On January 6, New York Assembly Bill A 27 was prefiled in the 2021-22 state legislative session, which would establish the Biometric Privacy Act and establish provisions regarding the retention, collection, disclosure and destruction of biometric identifiers or biometric information. Highlights of the bill include:
- Private entities in possession of biometric identifiers or information will be required to develop a written public policy “establishing a retention schedule and guidelines for permanently destroying biometric identifiers and information when the initial purpose for collecting or obtaining such identifiers or information has been satisfied or within three years of the individual’s last interaction with the private entity, whichever occurs first.” Further, unless a private entity possesses a valid warrant or court subpoena, it must comply with its established retention schedule and destruction guidelines.
- Prior to obtaining a person’s biometric identifier or information, a private entity must inform the subject (or a subject’s legally authorized representative) in writing that the identifier or information is being collected or stored, the specific purpose and length of term for which it is being collected, stored, and used, and must receive a written release from the subject or legally authorized representative.
- Private entities may not sell, lease, trade, or otherwise profit from a person’s biometric identifier or information.
- Private entities may not disclose, redisclose, or otherwise disseminate such information unless (i) the subject provides consent; (ii) “the disclosure or redisclosure completes a financial transaction requested or authorized by the subject” or the subject’s legally authorized representative; or (iii) the information is required by a valid warrant or court subpoena.
- Private entities must take measures to store, transmit, and protect all biometric identifiers and information from disclosure “using the reasonable standard of care within the private entity’s industry” and “in a manner that is the same as or more protective than the manner in which the private entity stores, transmits, and protects other confidential and sensitive information.”
- The bill provides a private right of action for any person aggrieved by the bill’s provisions, including damages of $5,000 or actual damages (whichever is greater), reasonable attorneys’ fees and costs, and other relief including injunctive relief as deemed appropriate.

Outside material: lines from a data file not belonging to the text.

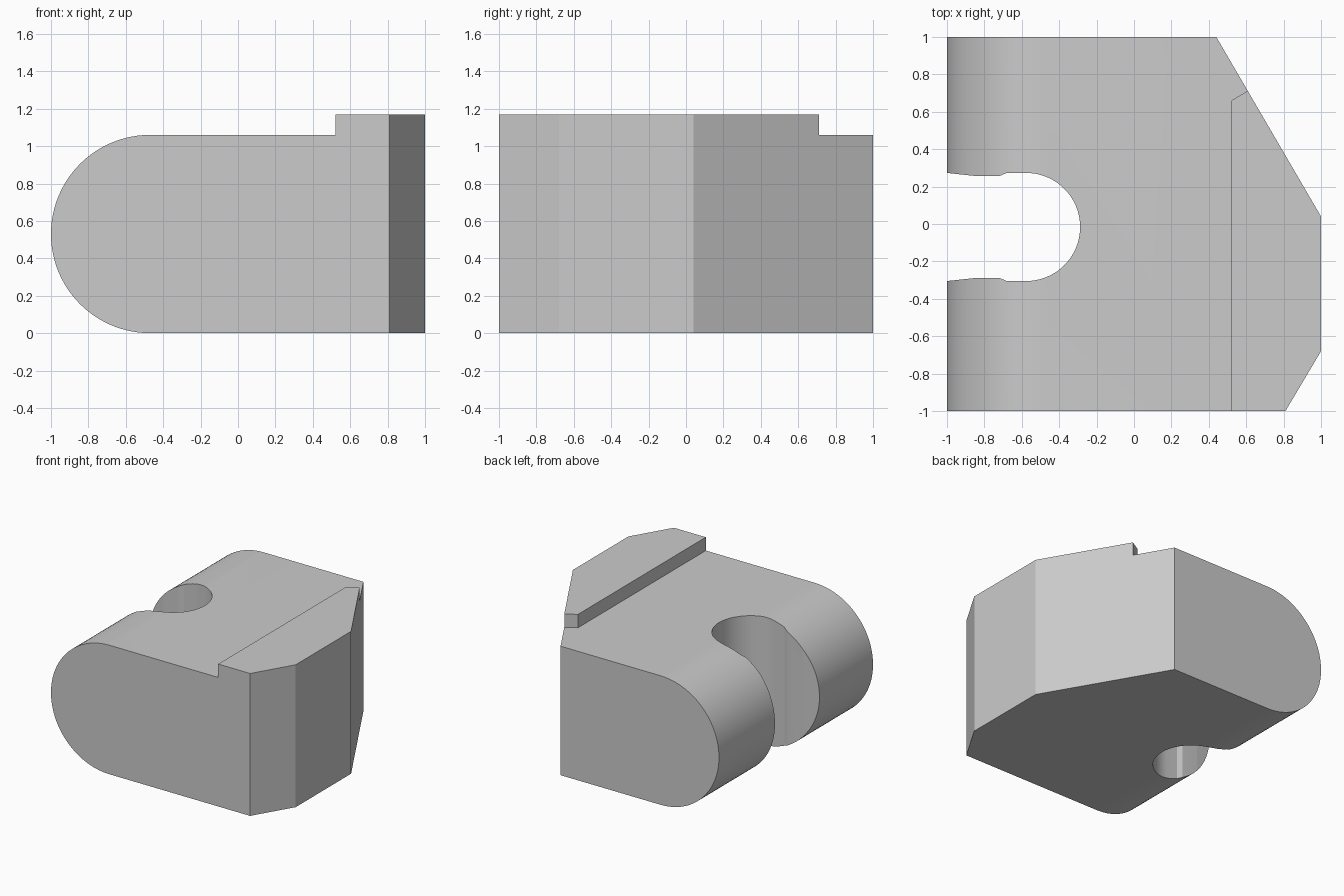
import bpy, bmesh
from math import cos, sin, pi, radians
from mathutils import Vector

old = bpy.data.objects.get("Cube")
if old:
    bpy.data.objects.remove(old)

grey = bpy.data.materials.new("plain grey")
grey.use_nodes = True
colour = (0.6, 0.6, 0.6, 1)
grey.diffuse_color = colour
grey.node_tree.nodes["Principled BSDF"].inputs["Base Color"].default_value = colour


def arc(cx, cy, r, start, end, steps):
    """Points along a circular arc, angles in degrees."""
    angles = [radians(start + (end - start) * i / steps) for i in range(steps + 1)]
    return [(cx + r * cos(a), cy + r * sin(a)) for a in angles]


def prism(name, outline, place, direction):
    """Extrude a flat outline into a solid."""
    bm = bmesh.new()
    face = bm.faces.new([bm.verts.new(place(a, b)) for a, b in outline])
    new = bmesh.ops.extrude_face_region(bm, geom=[face])["geom"]
    bmesh.ops.translate(bm, vec=Vector(direction),
                        verts=[v for v in new if isinstance(v, bmesh.types.BMVert)])
    bmesh.ops.recalc_face_normals(bm, faces=bm.faces)
    mesh = bpy.data.meshes.new(name)
    bm.to_mesh(mesh)
    bm.free()
    mesh.materials.append(grey)
    obj = bpy.data.objects.new(name, mesh)
    bpy.context.collection.objects.link(obj)
    return obj


def combine(target, cutter, operation):
    """Apply a boolean, then remove the cutter."""
    mod = target.modifiers.new(operation, 'BOOLEAN')
    mod.operation, mod.solver, mod.object = operation, 'EXACT', cutter
    cutter.hide_render = True
    bpy.ops.object.select_all(action='DESELECT')
    bpy.context.view_layer.objects.active = target
    target.select_set(True)
    bpy.ops.object.modifier_apply(modifier=mod.name)
    bpy.data.objects.remove(cutter)


deck, top, step_x = 1.06, 1.17, 0.52

# Side profile: round nose, flat deck and raised lip
r = deck / 2
side = arc(r - 1, r, r, 270, 90, 48)
side += [(step_x, deck), (step_x, top), (1.2, top), (1.2, 0)]
block = prism("clamp_block", side, lambda x, z: (x, -1, z), (0, 2, 0))

# End of the raised lip
lip_end = [(step_x, 0.66), (1.3, 1.12), (1.3, 1.3), (step_x, 1.3)]
combine(block, prism("lip_cutter", lip_end, lambda x, y: (x, y, deck), (0, 0, 1)), 'DIFFERENCE')

# Plan outline: chamfered corners and a slot with slightly pinched walls
mid, half = -0.016, 0.289
wall = [(-1.1, half + 0.01), (-1, half), (-0.86, half - 0.015),
        (-0.72, half - 0.017), (-0.68, half)]
plan = [(-1.1, -1), (0.81, -1), (1, -0.68), (1, 0.04), (0.44, 1), (-1.1, 1)]
plan += [(x, mid + y) for x, y in wall]
plan += arc(-0.288 - half, mid, half, 90, -90, 40)
plan += [(x, mid - y) for x, y in reversed(wall)]
combine(block, prism("plan_cutter", plan, lambda x, y: (x, y, -0.5), (0, 0, 2)), 'INTERSECT')

bpy.ops.object.shade_smooth_by_angle(angle=radians(20))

Notably, the New York Biometric Privacy Act is a close parallel to the Illinois Biometric Information Privacy Act, which was enacted in 2008.